### Task directions
Go through the data and copy every line in which "finish" appears.

━━ Recorded data

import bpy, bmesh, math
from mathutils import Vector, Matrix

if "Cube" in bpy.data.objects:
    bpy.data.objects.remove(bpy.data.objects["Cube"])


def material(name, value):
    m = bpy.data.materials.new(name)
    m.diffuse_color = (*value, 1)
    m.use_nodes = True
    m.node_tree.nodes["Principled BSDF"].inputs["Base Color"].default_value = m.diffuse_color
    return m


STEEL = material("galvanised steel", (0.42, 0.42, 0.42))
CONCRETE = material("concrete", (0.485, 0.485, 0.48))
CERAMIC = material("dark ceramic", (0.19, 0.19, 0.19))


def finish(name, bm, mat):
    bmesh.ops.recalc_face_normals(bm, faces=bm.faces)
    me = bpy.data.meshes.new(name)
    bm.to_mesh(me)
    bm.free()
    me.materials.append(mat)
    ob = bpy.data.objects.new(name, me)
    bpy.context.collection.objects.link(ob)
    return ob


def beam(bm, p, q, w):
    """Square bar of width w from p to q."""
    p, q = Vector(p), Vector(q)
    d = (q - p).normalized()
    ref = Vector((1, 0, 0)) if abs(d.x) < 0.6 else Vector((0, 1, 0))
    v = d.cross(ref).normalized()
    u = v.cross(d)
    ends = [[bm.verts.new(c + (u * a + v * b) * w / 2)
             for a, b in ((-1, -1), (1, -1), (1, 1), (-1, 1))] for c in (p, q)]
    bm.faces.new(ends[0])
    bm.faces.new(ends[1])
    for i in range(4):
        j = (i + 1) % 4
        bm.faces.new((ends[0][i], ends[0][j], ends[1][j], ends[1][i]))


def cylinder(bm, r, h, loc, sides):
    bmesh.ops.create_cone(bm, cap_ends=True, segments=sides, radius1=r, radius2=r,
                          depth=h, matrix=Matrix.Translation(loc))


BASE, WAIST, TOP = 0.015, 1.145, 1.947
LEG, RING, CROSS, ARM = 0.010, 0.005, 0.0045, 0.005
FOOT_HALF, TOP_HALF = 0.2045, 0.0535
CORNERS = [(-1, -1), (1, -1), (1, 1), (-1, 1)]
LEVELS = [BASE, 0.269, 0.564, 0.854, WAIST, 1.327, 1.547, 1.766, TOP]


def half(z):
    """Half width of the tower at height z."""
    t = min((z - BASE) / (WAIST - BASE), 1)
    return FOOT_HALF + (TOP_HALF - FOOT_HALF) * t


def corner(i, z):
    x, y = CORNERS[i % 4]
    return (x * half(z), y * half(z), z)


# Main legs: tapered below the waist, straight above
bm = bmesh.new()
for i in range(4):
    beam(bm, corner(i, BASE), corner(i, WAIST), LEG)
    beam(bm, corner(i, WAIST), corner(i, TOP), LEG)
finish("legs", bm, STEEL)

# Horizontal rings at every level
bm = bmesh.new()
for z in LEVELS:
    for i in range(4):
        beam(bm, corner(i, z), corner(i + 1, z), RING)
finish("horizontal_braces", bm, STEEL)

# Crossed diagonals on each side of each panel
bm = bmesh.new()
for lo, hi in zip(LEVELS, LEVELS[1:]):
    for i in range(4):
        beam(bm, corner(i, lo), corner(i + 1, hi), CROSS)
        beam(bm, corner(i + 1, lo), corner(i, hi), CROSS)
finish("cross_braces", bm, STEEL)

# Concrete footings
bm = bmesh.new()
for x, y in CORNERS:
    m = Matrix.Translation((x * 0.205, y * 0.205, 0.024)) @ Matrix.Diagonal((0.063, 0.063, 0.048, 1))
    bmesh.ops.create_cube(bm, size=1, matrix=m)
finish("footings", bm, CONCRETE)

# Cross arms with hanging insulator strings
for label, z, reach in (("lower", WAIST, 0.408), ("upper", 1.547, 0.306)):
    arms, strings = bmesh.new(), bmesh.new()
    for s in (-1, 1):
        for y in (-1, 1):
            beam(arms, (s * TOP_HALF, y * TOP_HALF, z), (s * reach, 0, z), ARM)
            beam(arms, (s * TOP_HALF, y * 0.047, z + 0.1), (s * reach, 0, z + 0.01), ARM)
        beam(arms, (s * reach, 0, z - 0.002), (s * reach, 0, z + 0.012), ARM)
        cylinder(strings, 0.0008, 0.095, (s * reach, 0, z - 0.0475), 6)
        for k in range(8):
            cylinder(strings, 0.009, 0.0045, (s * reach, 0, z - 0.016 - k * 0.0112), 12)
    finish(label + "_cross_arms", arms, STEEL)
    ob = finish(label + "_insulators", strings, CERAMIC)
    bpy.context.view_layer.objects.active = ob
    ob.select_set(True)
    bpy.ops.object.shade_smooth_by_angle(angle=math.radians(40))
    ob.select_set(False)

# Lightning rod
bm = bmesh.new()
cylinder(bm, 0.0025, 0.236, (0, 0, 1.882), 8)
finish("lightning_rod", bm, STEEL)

━━━━

### Response to this exercise
def finish(name, bm, mat):
finish("legs", bm, STEEL)
finish("horizontal_braces", bm, STEEL)
finish("cross_braces", bm, STEEL)
finish("footings", bm, CONCRETE)
    finish(label + "_cross_arms", arms, STEEL)
    ob = finish(label + "_insulators", strings, CERAMIC)
finish("lightning_rod", bm, STEEL)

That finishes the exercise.